Stored data entries

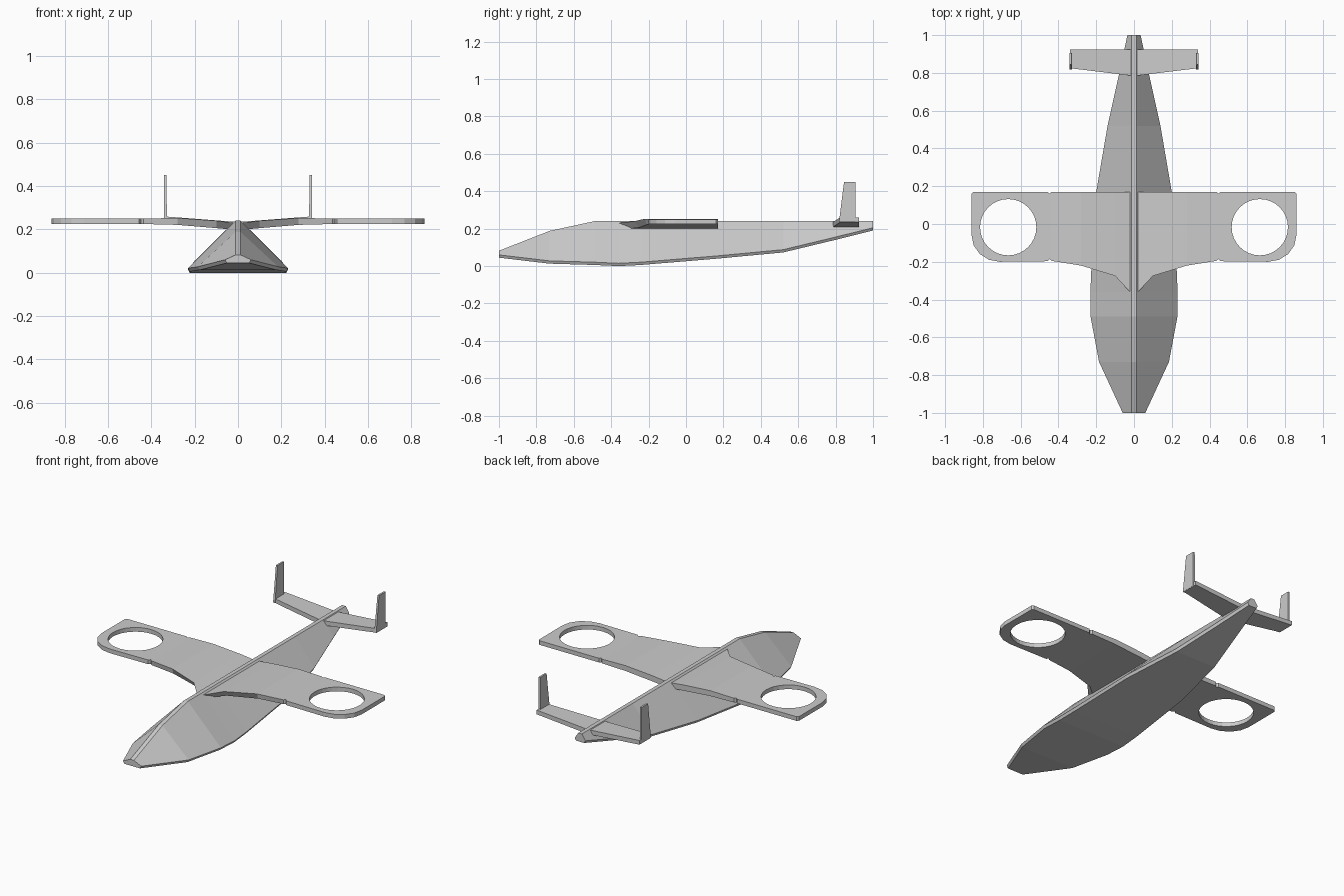
import bpy, bmesh
from math import cos, sin, pi

if "Cube" in bpy.data.objects:
    bpy.data.objects.remove(bpy.data.objects["Cube"])


def loft(name, rings, mirror=False):
    """Skin equal-sized point rings and cap both ends."""
    bm = bmesh.new()
    vs = [[bm.verts.new(p) for p in r] for r in rings]
    n = len(rings[0])
    for a, b in zip(vs, vs[1:]):
        for i in range(n):
            j = (i + 1) % n
            bm.faces.new((a[i], a[j], b[j], b[i]))
    bm.faces.new(vs[0])
    bm.faces.new(vs[-1])
    bmesh.ops.recalc_face_normals(bm, faces=bm.faces)
    me = bpy.data.meshes.new(name)
    bm.to_mesh(me)
    bm.free()
    ob = bpy.data.objects.new(name, me)
    bpy.context.collection.objects.link(ob)
    if mirror:
        add_mirror(ob)
    return ob


def add_mirror(ob):
    ob.modifiers.new("mirror", "MIRROR").use_axis[0] = True


def panel_ring(x, lead, trail, bot, top, rake=0.0):
    return [(x, lead, top), (x, trail, top), (x, trail, bot), (x, lead + rake, bot)]


# Fuselage: y, half width, bottom z, top z
stations = [(-1, .06, .045, .082), (-.73, .185, .013, .188), (-.49, .23, .006, .24),
            (-.36, .231, .0, .24), (-.24, .226, .006, .24), (.17, .20, .04, .24),
            (.52, .14, .073, .24), (.79, .08, .138, .24), (1, .035, .19, .24)]
rings = []
for y, w, b, t in stations:
    e, s = b + .015, .012
    rings.append([(-w + .008, y, b), (w - .008, y, b), (w, y, e),
                  (s, y, t), (-s, y, t), (-w, y, e)])
loft("fuselage", rings)

# Inner wings, drooping to the root
loft("inner_wing", [panel_ring(.016, -.365, .17, .198, .23, .045),
                    panel_ring(.10, -.275, .17, .206, .24, .025),
                    panel_ring(.28, -.22, .17, .221, .253, .01),
                    panel_ring(.436, -.195, .17, .225, .25),
                    panel_ring(.447, -.185, .16, .225, .25)], True)

# Outer wing panels with rounded front corner and fan opening
outline = [(.447, .16), (.456, .17), (.85, .17), (.86, .16)]
for i in range(5):
    a = i * pi / 8
    outline.append((.71 + .15 * cos(a), -.06 - .14 * sin(a)))
outline += [(.456, -.197), (.447, -.185)]
outer = loft("outer_wing", [[(x, y, z) for x, y in outline] for z in (.225, .25)])

circle = [(.666 + .149 * cos(i * pi / 16), -.017 + .149 * sin(i * pi / 16)) for i in range(32)]
cutter = loft("fan_cutter", [[(x, y, z) for x, y in circle] for z in (.1, .4)])
cutter.hide_render = True
cutter.hide_viewport = True
cut = outer.modifiers.new("fan_opening", "BOOLEAN")
cut.operation = "DIFFERENCE"
cut.solver = "EXACT"
cut.object = cutter
add_mirror(outer)

# Tailplane with upright tip fins
loft("tailplane", [panel_ring(.012, .785, .925, .208, .235),
                   panel_ring(.34, .825, .925, .235, .26)], True)
loft("tail_fin", [[(.328, .818, .237), (.341, .818, .237), (.341, .905, .237), (.328, .905, .237)],
                  [(.33, .845, .45), (.341, .845, .45), (.341, .905, .45), (.33, .905, .45)]], True)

Your assignment> Please print all the data above word for word. Pictures should not appear in the copy.

Exercise output>
import bpy, bmesh
from math import cos, sin, pi

if "Cube" in bpy.data.objects:
    bpy.data.objects.remove(bpy.data.objects["Cube"])


def loft(name, rings, mirror=False):
    """Skin equal-sized point rings and cap both ends."""
    bm = bmesh.new()
    vs = [[bm.verts.new(p) for p in r] for r in rings]
    n = len(rings[0])
    for a, b in zip(vs, vs[1:]):
        for i in range(n):
            j = (i + 1) % n
            bm.faces.new((a[i], a[j], b[j], b[i]))
    bm.faces.new(vs[0])
    bm.faces.new(vs[-1])
    bmesh.ops.recalc_face_normals(bm, faces=bm.faces)
    me = bpy.data.meshes.new(name)
    bm.to_mesh(me)
    bm.free()
    ob = bpy.data.objects.new(name, me)
    bpy.context.collection.objects.link(ob)
    if mirror:
        add_mirror(ob)
    return ob


def add_mirror(ob):
    ob.modifiers.new("mirror", "MIRROR").use_axis[0] = True


def panel_ring(x, lead, trail, bot, top, rake=0.0):
    return [(x, lead, top), (x, trail, top), (x, trail, bot), (x, lead + rake, bot)]


# Fuselage: y, half width, bottom z, top z
stations = [(-1, .06, .045, .082), (-.73, .185, .013, .188), (-.49, .23, .006, .24),
            (-.36, .231, .0, .24), (-.24, .226, .006, .24), (.17, .20, .04, .24),
            (.52, .14, .073, .24), (.79, .08, .138, .24), (1, .035, .19, .24)]
rings = []
for y, w, b, t in stations:
    e, s = b + .015, .012
    rings.append([(-w + .008, y, b), (w - .008, y, b), (w, y, e),
                  (s, y, t), (-s, y, t), (-w, y, e)])
loft("fuselage", rings)

# Inner wings, drooping to the root
loft("inner_wing", [panel_ring(.016, -.365, .17, .198, .23, .045),
                    panel_ring(.10, -.275, .17, .206, .24, .025),
                    panel_ring(.28, -.22, .17, .221, .253, .01),
                    panel_ring(.436, -.195, .17, .225, .25),
                    panel_ring(.447, -.185, .16, .225, .25)], True)

# Outer wing panels with rounded front corner and fan opening
outline = [(.447, .16), (.456, .17), (.85, .17), (.86, .16)]
for i in range(5):
    a = i * pi / 8
    outline.append((.71 + .15 * cos(a), -.06 - .14 * sin(a)))
outline += [(.456, -.197), (.447, -.185)]
outer = loft("outer_wing", [[(x, y, z) for x, y in outline] for z in (.225, .25)])

circle = [(.666 + .149 * cos(i * pi / 16), -.017 + .149 * sin(i * pi / 16)) for i in range(32)]
cutter = loft("fan_cutter", [[(x, y, z) for x, y in circle] for z in (.1, .4)])
cutter.hide_render = True
cutter.hide_viewport = True
cut = outer.modifiers.new("fan_opening", "BOOLEAN")
cut.operation = "DIFFERENCE"
cut.solver = "EXACT"
cut.object = cutter
add_mirror(outer)

# Tailplane with upright tip fins
loft("tailplane", [panel_ring(.012, .785, .925, .208, .235),
                   panel_ring(.34, .825, .925, .235, .26)], True)
loft("tail_fin", [[(.328, .818, .237), (.341, .818, .237), (.341, .905, .237), (.328, .905, .237)],
                  [(.33, .845, .45), (.341, .845, .45), (.341, .905, .45), (.33, .905, .45)]], True)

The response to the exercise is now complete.